Data
-------

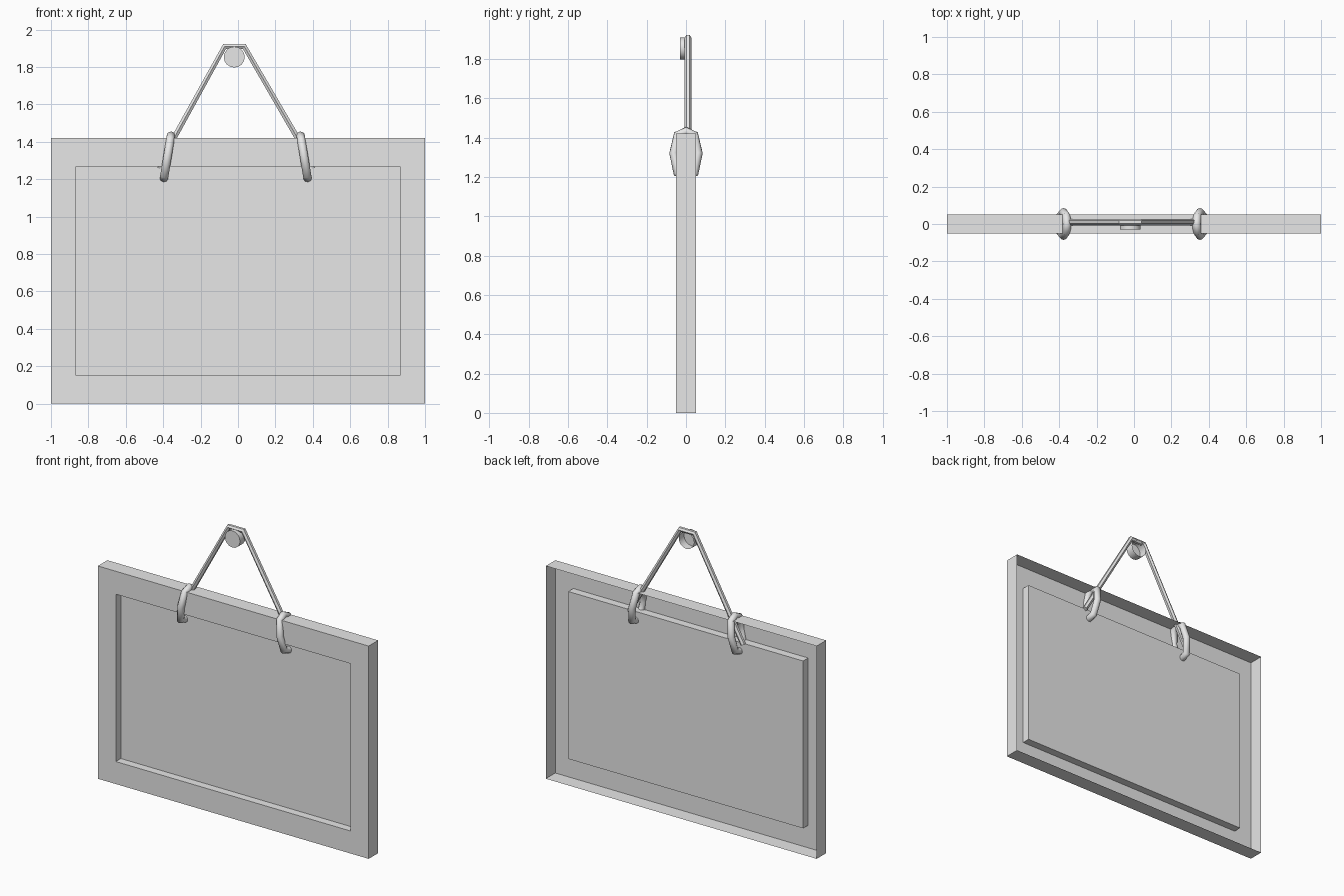
import bpy
import bmesh
import math

cube = bpy.data.objects.get("Cube")
if cube:
    bpy.data.objects.remove(cube, do_unlink=True)

grey = bpy.data.materials.new("plain grey")
grey.use_nodes = True
grey.diffuse_color = (0.8, 0.8, 0.8, 1)
grey.node_tree.nodes["Principled BSDF"].inputs["Base Color"].default_value = (0.8, 0.8, 0.8, 1)


def mesh_object(name, bm):
    bmesh.ops.recalc_face_normals(bm, faces=bm.faces)
    mesh = bpy.data.meshes.new(name)
    bm.to_mesh(mesh)
    bm.free()
    obj = bpy.data.objects.new(name, mesh)
    bpy.context.collection.objects.link(obj)
    mesh.materials.append(grey)
    return obj


def skin(name, loops):
    """Bridge matching closed loops in order and cap the last one."""
    bm = bmesh.new()
    rings = [[bm.verts.new(p) for p in loop] for loop in loops]
    n = len(rings[0])
    for a, b in zip(rings, rings[1:]):
        for i in range(n):
            j = (i + 1) % n
            bm.faces.new((a[i], a[j], b[j], b[i]))
    bm.faces.new(rings[-1])
    return mesh_object(name, bm)


def tube(name, points, radius, resolution, cyclic=False):
    """Sweep a round section along a polyline, then turn it into a mesh."""
    curve = bpy.data.curves.new(name, "CURVE")
    curve.dimensions = "3D"
    curve.bevel_depth = radius
    curve.bevel_resolution = resolution
    curve.use_fill_caps = not cyclic
    spline = curve.splines.new("POLY")
    spline.points.add(len(points) - 1)
    for p, co in zip(spline.points, points):
        p.co = (*co, 1)
    spline.use_cyclic_u = cyclic
    curve.materials.append(grey)
    obj = bpy.data.objects.new(name, curve)
    bpy.context.collection.objects.link(obj)
    select(obj)
    bpy.ops.object.convert(target="MESH")
    return bpy.context.view_layer.objects.active


def select(obj):
    bpy.ops.object.select_all(action="DESELECT")
    obj.select_set(True)
    bpy.context.view_layer.objects.active = obj


def smooth(obj, degrees):
    select(obj)
    bpy.ops.object.shade_smooth_by_angle(angle=math.radians(degrees))


def rect(x0, x1, z0, z1, y):
    return [(x0, y, z0), (x1, y, z0), (x1, y, z1), (x0, y, z1)]


# Board: open-backed shell with a recessed centre panel
outer = (-1, 1, 0, 1.42)
inner = (-0.867, 0.867, 0.15, 1.267)
skin("board", [rect(*outer, 0.05), rect(*outer, -0.05),
               rect(*inner, -0.05), rect(*inner, 0.003)])

# Hanging cord: bends over the peg, ends tucked inside the board
cord = tube("hanging_cord",
            [(-0.43, 0.01, 1.262), (-0.072, 0.01, 1.909),
             (0.034, 0.01, 1.909), (0.41, 0.01, 1.262)], 0.017, 1)
smooth(cord, 30)

# Peg: short round cup, open at the back
def circle(y):
    return [(-0.02 + 0.056 * math.cos(a), y, 1.853 + 0.056 * math.sin(a))
            for a in (math.tau * i / 16 for i in range(16))]


peg = skin("peg", [circle(0.025), circle(-0.03)])
smooth(peg, 30)

# Rings: closed loops through the board, leaning outward at the bottom
half = [(0, 1.432), (0.042, 1.412), (0.062, 1.32), (0.044, 1.222), (0, 1.208)]
profile = half + [(-y, z) for y, z in reversed(half[1:-1])]
for side, name in ((-1, "right_ring"), (1, "left_ring")):
    path = [(-0.012 + side * (0.347 + 0.165 * (1.43 - z)), y, z) for y, z in profile]
    ring = tube(name, path, 0.023, 3, cyclic=True)
    smooth(ring, 80)
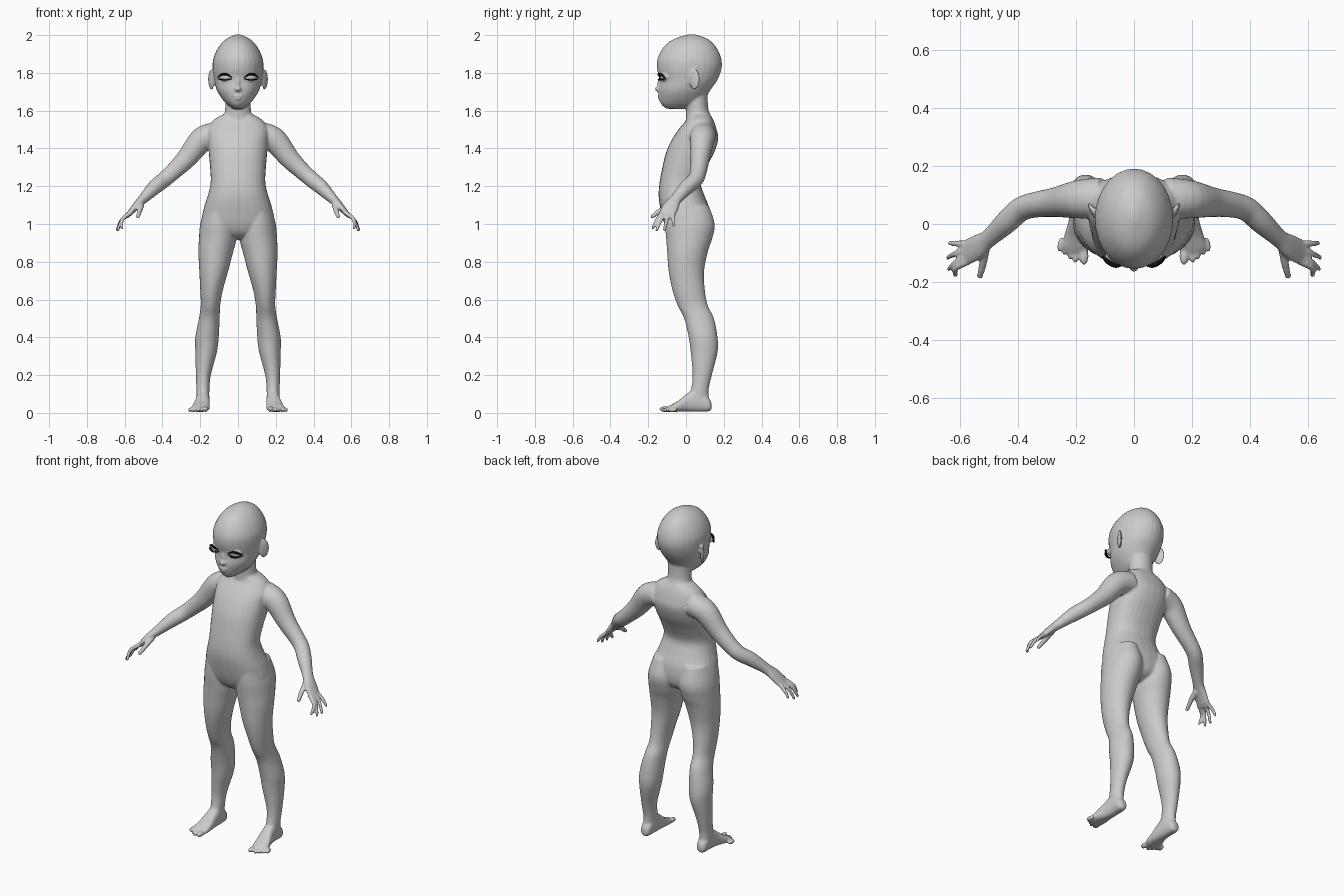
import bpy
import bmesh
import math
from mathutils import Matrix, Vector

SEGMENTS = 28

old_cube = bpy.data.objects.get("Cube")
if old_cube:
    bpy.data.objects.remove(old_cube, do_unlink=True)


def make_material(name, colour, roughness):
    material = bpy.data.materials.new(name)
    material.use_nodes = True
    material.diffuse_color = colour
    shader = material.node_tree.nodes["Principled BSDF"]
    shader.inputs["Base Color"].default_value = colour
    shader.inputs["Roughness"].default_value = roughness
    return material


def smooth_stations(stations, steps=5):
    """Catmull-Rom interpolation through a list of equal-length tuples."""
    padded = [stations[0], *stations, stations[-1]]
    result = []
    for i in range(len(stations) - 1):
        before, start, end, after = padded[i:i + 4]
        for step in range(steps):
            t = step / steps
            result.append([
                b + t * ((c - a) + t * ((a + a - 5 * b + 4 * c - d)
                                        + t * (3 * (b - c) + d - a))) / 2
                for a, b, c, d in zip(before, start, end, after)])
    result.append(list(stations[-1]))
    return result


def skin_rings(bm, rings):
    """Join successive rings of points with quads and close both ends."""
    loops = [[bm.verts.new(point) for point in ring] for ring in rings]
    for lower, upper in zip(loops, loops[1:]):
        for i in range(SEGMENTS):
            j = (i + 1) % SEGMENTS
            bm.faces.new((lower[i], lower[j], upper[j], upper[i]))
    bm.faces.new(loops[0])
    bm.faces.new(loops[-1])


def unit_ring(fullness):
    for i in range(SEGMENTS):
        angle = math.tau * i / SEGMENTS
        u, v = math.cos(angle), math.sin(angle)
        power = 2 / fullness
        yield (math.copysign(abs(u) ** power, u),
               math.copysign(abs(v) ** power, v))


def box_loft(bm, stations, side=1, along_y=False, fullness=2.0):
    """Loft ovals, each given as height, x range and depth range."""
    rings = []
    for level, x0, x1, d0, d1 in smooth_stations(stations):
        ring = []
        for u, v in unit_ring(fullness):
            x = side * ((x0 + x1) + u * (x1 - x0)) / 2
            depth = ((d0 + d1) + v * (d1 - d0)) / 2
            ring.append((x, level, depth) if along_y else (x, depth, level))
        rings.append(ring)
    skin_rings(bm, rings)


def centred_loft(bm, stations, fullness=2.0):
    """Loft ovals centred on the body, given as height, half width, depths."""
    box_loft(bm, [(z, -w, w, front, back) for z, w, front, back in stations],
             fullness=fullness)


def tube(bm, stations, side=1):
    """Loft along a path of x, y, z, breadth, thickness."""
    path = smooth_stations(stations)
    points = [Vector((side * p[0], p[1], p[2])) for p in path]
    rings = []
    for i, (point, station) in enumerate(zip(points, path)):
        tangent = points[min(i + 1, len(points) - 1)] - points[max(i - 1, 0)]
        thick_axis = tangent.cross(Vector((0, 1, 0))).normalized()
        broad_axis = thick_axis.cross(tangent).normalized()
        rings.append([point + broad_axis * u * station[3]
                      + thick_axis * v * station[4]
                      for u, v in unit_ring(2)])
    skin_rings(bm, rings)


def digit(bm, start, bend, tip, radius, side):
    """Finger or thumb with a rounded tip."""
    tube(bm, [(*start, radius * 1.15, radius * 1.15),
              (*bend, radius, radius), (*tip, radius * .8, radius * .8)], side)
    blob(bm, tip, (radius * .85,) * 3, side)


def blob(bm, centre, radii, side=1, turn=0.0):
    place = Matrix.Translation((side * centre[0], centre[1], centre[2]))
    spin = Matrix.Rotation(side * turn, 4, "Z")
    bmesh.ops.create_uvsphere(bm, u_segments=20, v_segments=14, radius=1,
                              matrix=place @ spin @ Matrix.Diagonal((*radii, 1)))


def finish(bm, name, material):
    bmesh.ops.recalc_face_normals(bm, faces=bm.faces[:])
    for face in bm.faces:
        face.smooth = True
    mesh = bpy.data.meshes.new(name)
    bm.to_mesh(mesh)
    bm.free()
    mesh.materials.append(material)
    obj = bpy.data.objects.new(name, mesh)
    bpy.context.collection.objects.link(obj)
    return obj


grey = make_material("plain grey", (.6, .6, .6, 1), .6)
black = make_material("lash black", (.004, .004, .004, 1), .8)
body = bmesh.new()

# Head and neck
centred_loft(body, [
    (1.61, .025, -.105, .03), (1.635, .06, -.132, .08),
    (1.67, .09, -.142, .105), (1.71, .113, -.145, .13),
    (1.76, .126, -.14, .165), (1.82, .134, -.153, .188),
    (1.87, .132, -.152, .188), (1.92, .113, -.13, .17),
    (1.96, .085, -.095, .14), (1.985, .054, -.05, .105),
    (2.003, .012, .01, .05)])
centred_loft(body, [
    (1.5, .085, -.005, .15), (1.56, .077, 0, .138),
    (1.61, .068, 0, .118), (1.7, .07, 0, .115)])

# Nose, lips and brow
blob(body, (0, -.145, 1.715), (.018, .02, .015))
blob(body, (0, -.138, 1.74), (.011, .014, .035))
blob(body, (0, -.14, 1.678), (.026, .011, .006))
blob(body, (0, -.138, 1.663), (.021, .011, .007))

# Torso
centred_loft(body, [
    (1.585, .07, .01, .125), (1.55, .13, 0, .145),
    (1.5, .16, -.04, .162), (1.45, .16, -.073, .17),
    (1.38, .155, -.105, .15), (1.3, .148, -.125, .108),
    (1.22, .145, -.14, .078), (1.15, .16, -.145, .098),
    (1.08, .182, -.135, .125), (1, .19, -.115, .13),
    (.95, .12, -.09, .11), (.92, .04, -.05, .06)], fullness=2.3)

for side in (1, -1):
    # Ears and eyelids
    blob(body, (.141, .045, 1.765), (.01, .032, .055), side, -.5)
    blob(body, (.067, -.118, 1.777), (.036, .018, .018), side, .3)

    # Legs
    box_loft(body, [
        (1.1, .03, .172, -.11, .12), (1, .004, .2, -.112, .152),
        (.92, .008, .207, -.105, .138), (.85, .026, .21, -.1, .115),
        (.75, .052, .205, -.092, .096), (.65, .08, .2, -.072, .1),
        (.57, .094, .197, -.045, .115), (.5, .097, .207, -.01, .148),
        (.4, .102, .226, .014, .167), (.32, .112, .226, .025, .167),
        (.2, .144, .223, .035, .137), (.12, .151, .22, .025, .12),
        (.05, .155, .217, .0, .125)], side)

    # Feet and toes
    box_loft(body, [
        (.135, .17, .2, .02, .05), (.12, .157, .215, .008, .08),
        (.06, .151, .219, .006, .13), (.01, .15, .225, .006, .105),
        (-.04, .149, .24, .006, .065), (-.08, .152, .248, .005, .042),
        (-.1, .165, .235, .008, .03)], side, True, 2.4)
    blob(body, (.172, -.11, .02), (.016, .032, .015), side)
    for i in range(4):
        blob(body, (.2 + .018 * i, -.11 + .013 * i, .016),
             (.0095, .027, .012), side, .15)

    # Arms and palms
    tube(body, [
        (.11, .09, 1.475, .07, .066), (.19, .085, 1.447, .066, .066),
        (.27, .075, 1.35, .051, .054), (.34, .066, 1.28, .044, .045),
        (.39, .05, 1.236, .042, .042), (.44, .005, 1.195, .04, .039),
        (.5, -.05, 1.135, .032, .027), (.535, -.076, 1.1, .042, .021),
        (.575, -.098, 1.055, .044, .014), (.59, -.105, 1.04, .03, .01)], side)

    # Fingers and thumb
    for base_y, tip_x, tip_y, tip_z in (
            (-.128, .614, -.176, .98), (-.108, .636, -.155, .968),
            (-.087, .64, -.115, .97), (-.068, .634, -.066, .993)):
        digit(body, (.567, base_y, 1.06),
              (.612, (base_y + tip_y) / 2, 1.025),
              (tip_x, tip_y, tip_z), .0105, side)
    digit(body, (.51, -.08, 1.105), (.52, -.138, 1.07),
          (.53, -.178, 1.04), .0135, side)

body_object = finish(body, "body", grey)
remesh = body_object.modifiers.new("blend parts", "REMESH")
remesh.mode = "VOXEL"
remesh.voxel_size = .0058
remesh.use_smooth_shade = True
relax = body_object.modifiers.new("soften joins", "SMOOTH")
relax.factor = .5
relax.iterations = 6

# Eyelashes
for side, label in ((1, "left"), (-1, "right")):
    lashes = bmesh.new()
    for height, arch, thickness in ((1.776, .017, .006), (1.769, -.006, .003)):
        tube(lashes, [
            (.032, -.137, height, .003, .002),
            (.062, -.144, height + arch, .007, thickness),
            (.09, -.13, height + arch * .8, .008, thickness),
            (.108, -.112, height, .004, .002)], side)
    finish(lashes, label + "_eyelashes", black)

-------

What you have to do
The string "rect" shows up in some lines of the listing. Copy each such line.

Response to the task
def rect(x0, x1, z0, z1, y):
skin("board", [rect(*outer, 0.05), rect(*outer, -0.05),
               rect(*inner, -0.05), rect(*inner, 0.003)])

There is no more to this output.